The fire department received the alarm at 11:59 p.m. Responding firefighters, who could see smoke and flames coming from the roof while they were still several blocks away from the building, made their way to the third floor, where they noted that the piping had mechanical damage. An aerial ladder was also set up so fire crews could extinguish small fires around the blast panels on the roof.

The plant’s staff told investigators that they saw smoke coming from a number of drying units and noted that the temperature in the piping system was rising. When the piping suppression system activated, the staff shut it down but the temperature continued to rise, and they reactivated the system. Shortly afterward, there was an explosion in the piping system, and the staff evacuated the building.

Although the sprinkler system activated, firefighters determined that it did not reach all the product involved in the fire. The cause of the fire was under investigation pending results of an engineering evaluation.

The building, valued at more than $1.8 million, sustained a $10,000 loss. Its contents, valued at $15 million, sustained $100,000 in damage.

MERCANTILE

Sprinklers control two fires in furniture store

IOWA—Several sprinklers held two fires set in a furniture store that was closed for the night in check until firefighters arrived to extinguish them.
The two-story building, which covered approximately 30,000 square feet (2,787 square meters), was protected by a wet-pipe sprinkler system.

Firefighters arriving at the store a few minutes after receiving a water flow alarm at 5 a.m. found smoke coming from the building. When they entered, they found that the visibility was so poor they had to use a thermal imaging camera to locate the fire. As they approached it, however, the camera stopped working, and they had to leave the store to replace the battery.

They re-entered the store, advancing a hose line along a narrow corridor surrounded on either side by furniture, and extinguished one fire, which was burning under a desk. They found and extinguished a second fire in a mattress storage area.

The cause of the fire was still under investigation when the fire department’s report was completed.

The building, valued at $768,000, sustained $135,000 in damage. Damage to its contents, valued at $750,000, was estimated at $101,000.

STORAGE

Explosion in storage building

MICHIGAN—A 54-year-old man had first-, second-, and third-degree burns to his upper body when his boat, which was stored in a marina building, exploded as he worked on it. The ensuing fire spread to six of the 80 boats in the building, before the sprinkler system limited further fire spread.
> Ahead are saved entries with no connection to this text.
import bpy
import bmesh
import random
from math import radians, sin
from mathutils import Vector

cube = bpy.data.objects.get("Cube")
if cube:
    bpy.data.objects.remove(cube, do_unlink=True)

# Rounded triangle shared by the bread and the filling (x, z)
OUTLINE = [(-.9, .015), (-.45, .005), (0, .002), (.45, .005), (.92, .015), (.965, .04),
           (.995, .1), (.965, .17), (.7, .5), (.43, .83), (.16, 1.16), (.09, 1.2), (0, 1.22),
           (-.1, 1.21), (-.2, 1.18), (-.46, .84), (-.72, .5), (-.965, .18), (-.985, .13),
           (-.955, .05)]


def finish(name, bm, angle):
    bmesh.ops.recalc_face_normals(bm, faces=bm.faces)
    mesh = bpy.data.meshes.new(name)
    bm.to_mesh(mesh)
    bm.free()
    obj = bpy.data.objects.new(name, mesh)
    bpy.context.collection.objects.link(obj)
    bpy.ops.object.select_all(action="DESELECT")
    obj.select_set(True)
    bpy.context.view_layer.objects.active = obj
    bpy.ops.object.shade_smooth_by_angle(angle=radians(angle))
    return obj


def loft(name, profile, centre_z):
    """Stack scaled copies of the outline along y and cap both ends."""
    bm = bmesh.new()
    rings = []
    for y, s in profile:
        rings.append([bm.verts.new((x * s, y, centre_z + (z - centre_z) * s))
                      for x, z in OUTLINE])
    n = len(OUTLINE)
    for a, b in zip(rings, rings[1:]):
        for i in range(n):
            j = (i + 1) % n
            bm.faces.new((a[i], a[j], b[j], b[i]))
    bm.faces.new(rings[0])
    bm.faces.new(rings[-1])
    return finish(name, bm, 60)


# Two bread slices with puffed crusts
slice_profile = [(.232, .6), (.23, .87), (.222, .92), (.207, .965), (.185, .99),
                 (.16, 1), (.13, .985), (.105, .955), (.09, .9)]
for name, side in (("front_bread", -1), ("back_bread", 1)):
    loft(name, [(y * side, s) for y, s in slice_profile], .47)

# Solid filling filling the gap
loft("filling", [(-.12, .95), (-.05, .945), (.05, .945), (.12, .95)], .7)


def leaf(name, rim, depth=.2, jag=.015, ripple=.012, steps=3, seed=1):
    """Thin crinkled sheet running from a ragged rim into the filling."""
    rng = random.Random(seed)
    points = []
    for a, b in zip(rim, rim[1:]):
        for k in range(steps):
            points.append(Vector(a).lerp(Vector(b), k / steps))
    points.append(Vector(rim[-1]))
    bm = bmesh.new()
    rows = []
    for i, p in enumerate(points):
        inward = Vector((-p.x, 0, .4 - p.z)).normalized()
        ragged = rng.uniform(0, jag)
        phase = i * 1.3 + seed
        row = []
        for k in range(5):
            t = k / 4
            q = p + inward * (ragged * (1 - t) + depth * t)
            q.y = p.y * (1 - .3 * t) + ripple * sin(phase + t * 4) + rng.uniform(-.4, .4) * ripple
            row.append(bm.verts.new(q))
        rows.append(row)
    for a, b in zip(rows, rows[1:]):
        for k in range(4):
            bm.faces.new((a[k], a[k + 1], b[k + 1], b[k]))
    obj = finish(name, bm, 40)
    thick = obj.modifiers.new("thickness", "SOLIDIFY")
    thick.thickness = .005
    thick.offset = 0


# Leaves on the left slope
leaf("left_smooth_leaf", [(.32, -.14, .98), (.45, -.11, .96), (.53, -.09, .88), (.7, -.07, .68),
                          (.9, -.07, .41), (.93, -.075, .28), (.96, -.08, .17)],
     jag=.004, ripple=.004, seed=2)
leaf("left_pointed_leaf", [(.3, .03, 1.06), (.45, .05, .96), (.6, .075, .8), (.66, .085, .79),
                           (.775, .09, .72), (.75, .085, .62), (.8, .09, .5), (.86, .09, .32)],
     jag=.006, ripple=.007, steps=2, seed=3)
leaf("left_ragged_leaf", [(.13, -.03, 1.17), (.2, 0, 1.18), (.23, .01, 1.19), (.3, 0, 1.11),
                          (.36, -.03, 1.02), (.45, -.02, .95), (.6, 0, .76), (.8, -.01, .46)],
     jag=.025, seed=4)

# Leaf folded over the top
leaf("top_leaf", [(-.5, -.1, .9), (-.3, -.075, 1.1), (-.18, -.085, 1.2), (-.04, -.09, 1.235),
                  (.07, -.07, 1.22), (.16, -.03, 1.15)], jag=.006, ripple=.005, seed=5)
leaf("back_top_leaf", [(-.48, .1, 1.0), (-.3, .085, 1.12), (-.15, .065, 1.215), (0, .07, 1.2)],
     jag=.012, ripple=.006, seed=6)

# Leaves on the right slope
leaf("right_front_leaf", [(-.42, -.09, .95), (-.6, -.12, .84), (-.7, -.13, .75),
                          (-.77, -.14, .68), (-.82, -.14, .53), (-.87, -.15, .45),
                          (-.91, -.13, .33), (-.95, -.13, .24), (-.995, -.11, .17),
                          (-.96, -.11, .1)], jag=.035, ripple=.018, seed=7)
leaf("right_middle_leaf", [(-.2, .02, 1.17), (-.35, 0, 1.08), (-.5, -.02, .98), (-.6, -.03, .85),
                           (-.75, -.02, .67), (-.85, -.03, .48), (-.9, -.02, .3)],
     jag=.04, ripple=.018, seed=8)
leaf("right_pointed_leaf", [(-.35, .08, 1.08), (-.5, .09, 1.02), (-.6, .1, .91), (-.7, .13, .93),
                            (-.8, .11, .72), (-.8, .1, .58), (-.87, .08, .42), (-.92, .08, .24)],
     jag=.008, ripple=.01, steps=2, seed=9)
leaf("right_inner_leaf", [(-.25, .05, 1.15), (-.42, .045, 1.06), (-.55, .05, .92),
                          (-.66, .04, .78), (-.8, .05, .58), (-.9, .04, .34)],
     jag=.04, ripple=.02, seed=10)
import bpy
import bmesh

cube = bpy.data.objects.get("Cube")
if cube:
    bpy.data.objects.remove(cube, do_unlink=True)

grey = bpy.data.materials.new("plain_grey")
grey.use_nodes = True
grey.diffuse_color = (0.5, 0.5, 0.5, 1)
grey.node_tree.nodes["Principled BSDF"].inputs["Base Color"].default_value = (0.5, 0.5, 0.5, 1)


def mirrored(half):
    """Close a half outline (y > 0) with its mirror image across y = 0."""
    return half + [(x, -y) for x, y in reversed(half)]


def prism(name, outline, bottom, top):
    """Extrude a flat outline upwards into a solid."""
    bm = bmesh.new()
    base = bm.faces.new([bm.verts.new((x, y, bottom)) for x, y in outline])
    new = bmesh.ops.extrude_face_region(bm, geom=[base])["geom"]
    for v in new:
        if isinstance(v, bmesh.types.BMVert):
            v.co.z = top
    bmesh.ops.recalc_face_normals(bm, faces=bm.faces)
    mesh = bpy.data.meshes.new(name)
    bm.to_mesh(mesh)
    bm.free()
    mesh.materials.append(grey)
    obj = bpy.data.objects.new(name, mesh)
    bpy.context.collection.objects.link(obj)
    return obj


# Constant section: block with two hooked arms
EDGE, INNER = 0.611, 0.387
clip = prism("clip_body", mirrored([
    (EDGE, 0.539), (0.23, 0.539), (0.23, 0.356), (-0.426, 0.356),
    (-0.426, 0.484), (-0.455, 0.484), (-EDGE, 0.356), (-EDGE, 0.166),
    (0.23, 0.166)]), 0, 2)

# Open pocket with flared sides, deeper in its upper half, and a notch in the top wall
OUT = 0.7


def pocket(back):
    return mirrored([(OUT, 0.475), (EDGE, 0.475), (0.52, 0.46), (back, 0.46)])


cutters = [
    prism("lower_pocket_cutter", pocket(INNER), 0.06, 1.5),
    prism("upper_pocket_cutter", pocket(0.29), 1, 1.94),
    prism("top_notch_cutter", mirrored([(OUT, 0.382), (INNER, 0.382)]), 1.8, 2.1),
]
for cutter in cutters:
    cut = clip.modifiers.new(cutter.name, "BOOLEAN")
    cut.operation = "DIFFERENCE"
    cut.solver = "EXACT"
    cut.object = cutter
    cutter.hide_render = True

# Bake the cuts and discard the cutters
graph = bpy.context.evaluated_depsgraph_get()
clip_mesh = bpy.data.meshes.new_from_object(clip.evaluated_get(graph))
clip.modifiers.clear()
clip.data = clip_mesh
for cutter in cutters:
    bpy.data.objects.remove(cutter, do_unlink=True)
The one-story, metal-frame building, which covered approximately 37,000 square feet (3,437 square meters), had a fire detection system that provided heat and smoke detectors, as well as a wet-pipe sprinkler system.

The victim was performing maintenance inside his boat, and another man was working on the bow of an adjacent boat at the same time. Each boat had been elevated from the floor on jacks, and ladders were needed to get onto them.

The man on the bow of his boat felt a pressure wave that nearly knocked him to the ground, then saw flaming debris raining down inside the building, followed by smoke and flames. Jumping down, he saw that the boat next to his had been blown off its jacks and its front had been peeled off.

He tried to find the other boat’s owner, but flames 20 feet (6 meters) high forced him to retreat and he ran to the storage yard office for help, calling 911 as he went. When he returned to the building, he saw the burned victim walking out on his own. The victim was moved away from the building and cared for by another boat owner until an ambulance arrived to take him to a hospital.

When firefighters arrived, they found the sprinklers controlling the blaze. Smoke from burning fiberglass and fuel made suppression difficult.

Investigators determined that the explosion occurred when a butane torch the victim was using to heat shrink tubing around electrical wires ignited gasoline vapors that had built up in the cabin.

The building, which was valued at $2 million, sustained $500,000 in damage. Its contents, valued at $26 million, sustained an estimated $3.5 million in damage.

KEN TREMBLAY for NFPA Journal